## Supplied records
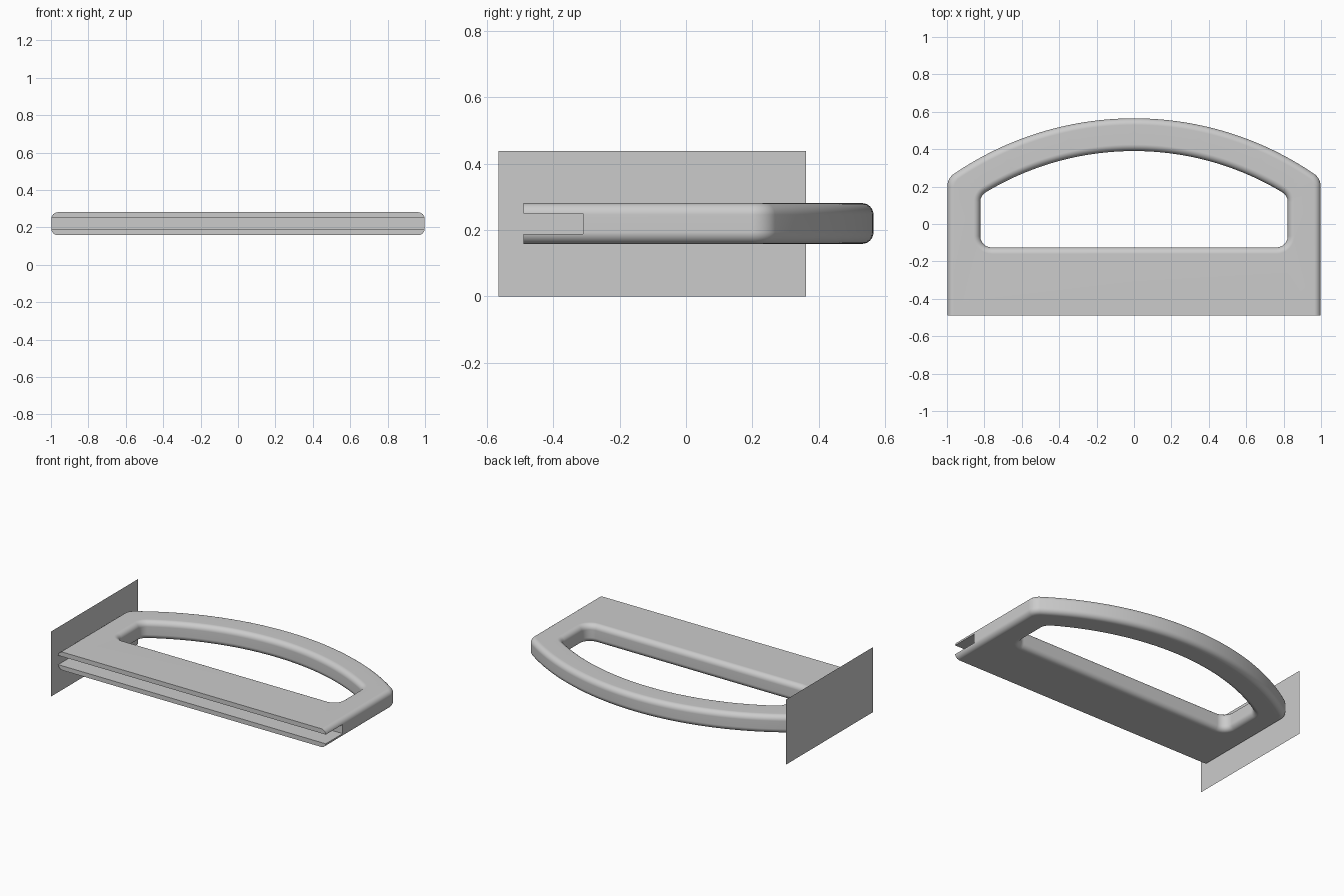
import bpy
import bmesh
from math import atan2, cos, pi, sin, sqrt

if "Cube" in bpy.data.objects:
    bpy.data.objects.remove(bpy.data.objects["Cube"])

BOTTOM, TOP, ROUND = 0.158, 0.281, 0.035   # handle height range and edge rounding
ARC_Y = -1.145                             # centre of the bowed back edge

grey = bpy.data.materials.new("grey")
grey.use_nodes = True
grey.diffuse_color = (0.6, 0.6, 0.6, 1)
grey.node_tree.nodes["Principled BSDF"].inputs["Base Color"].default_value = grey.diffuse_color


def make_object(name, bm):
    mesh = bpy.data.meshes.new(name)
    bm.to_mesh(mesh)
    bm.free()
    mesh.materials.append(grey)
    obj = bpy.data.objects.new(name, mesh)
    bpy.context.collection.objects.link(obj)
    return obj


def arc(cx, cy, radius, start, end, steps):
    angles = [start + (end - start) * i / steps for i in range(steps + 1)]
    return [(cx + radius * cos(a), cy + radius * sin(a)) for a in angles]


def outline(half_width, radius, fillet, front, round_front):
    """Closed outline: straight front and sides, bowed back, filleted corners."""
    cx = half_width - fillet
    cy = ARC_Y + sqrt((radius - fillet) ** 2 - cx ** 2)
    turn = atan2(cy - ARC_Y, cx)
    if round_front:
        right = arc(cx, front + fillet, fillet, -pi / 2, 0, 8)
    else:
        right = [(half_width, front)]
    right += arc(cx, cy, fillet, 0, turn, 8)
    right += arc(0, ARC_Y, radius, turn, pi / 2, 28)[1:]
    return right + [(-x, y) for x, y in reversed(right[:-1])]


def outer_loop(d):
    return outline(0.998 - d, 1.71 - d, 0.08 - d, -0.49, False)


def opening_loop(d):
    return outline(0.822 + d, 1.535 + d, 0.06 + d, -0.125 - d, True)


# Handle body: rounded walls around the outside and the grip opening, with flat caps
bm = bmesh.new()
steps = 6
quarter = [i * pi / 2 / steps for i in range(steps + 1)]
levels = [(ROUND * (1 - cos(a)), BOTTOM + ROUND * (1 - sin(a))) for a in reversed(quarter)]
levels += [(ROUND * (1 - cos(a)), TOP - ROUND * (1 - sin(a))) for a in quarter]
cap_edges = ([], [])
for loop in (outer_loop, opening_loop):
    rings = [[bm.verts.new((x, y, z)) for x, y in loop(d)] for d, z in levels]
    count = len(rings[0])
    for low, high in zip(rings, rings[1:]):
        for i in range(count):
            j = (i + 1) % count
            bm.faces.new((low[i], low[j], high[j], high[i]))
    for edges, ring in zip(cap_edges, (rings[0], rings[-1])):
        edges += [bm.edges.get((ring[i], ring[(i + 1) % count])) for i in range(count)]
for edges in cap_edges:
    bmesh.ops.triangle_fill(bm, edges=edges, use_beauty=True)
bmesh.ops.recalc_face_normals(bm, faces=bm.faces)
handle = make_object("handle", bm)

# Slot along the front edge
bm = bmesh.new()
bmesh.ops.create_cube(bm, size=1)
bmesh.ops.scale(bm, verts=bm.verts, vec=(2.2, 0.3, 0.062))
bmesh.ops.translate(bm, verts=bm.verts, vec=(0, -0.46, 0.219))
cutter = make_object("slot_cutter", bm)
cutter.hide_render = True

bpy.ops.object.select_all(action="DESELECT")
handle.select_set(True)
bpy.context.view_layer.objects.active = handle
slot = handle.modifiers.new("slot", "BOOLEAN")
slot.operation = "DIFFERENCE"
slot.solver = "EXACT"
slot.object = cutter
bpy.ops.object.modifier_apply(modifier=slot.name)
bpy.data.objects.remove(cutter)
bpy.ops.object.shade_smooth_by_angle(angle=pi / 6)
normals = handle.modifiers.new("flat_caps", "WEIGHTED_NORMAL")
normals.keep_sharp = True

# Thin upright sheet at the right end
bm = bmesh.new()
corners = ((-0.565, 0), (0.362, 0), (0.362, 0.438), (-0.565, 0.438))
bm.faces.new([bm.verts.new((-1, y, z)) for y, z in reversed(corners)])
make_object("end_sheet", bm)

## Task to carry out
Write out each line above that contains the word "name".

## Result of the exercise
def make_object(name, bm):
    mesh = bpy.data.meshes.new(name)
    obj = bpy.data.objects.new(name, mesh)
bpy.ops.object.modifier_apply(modifier=slot.name)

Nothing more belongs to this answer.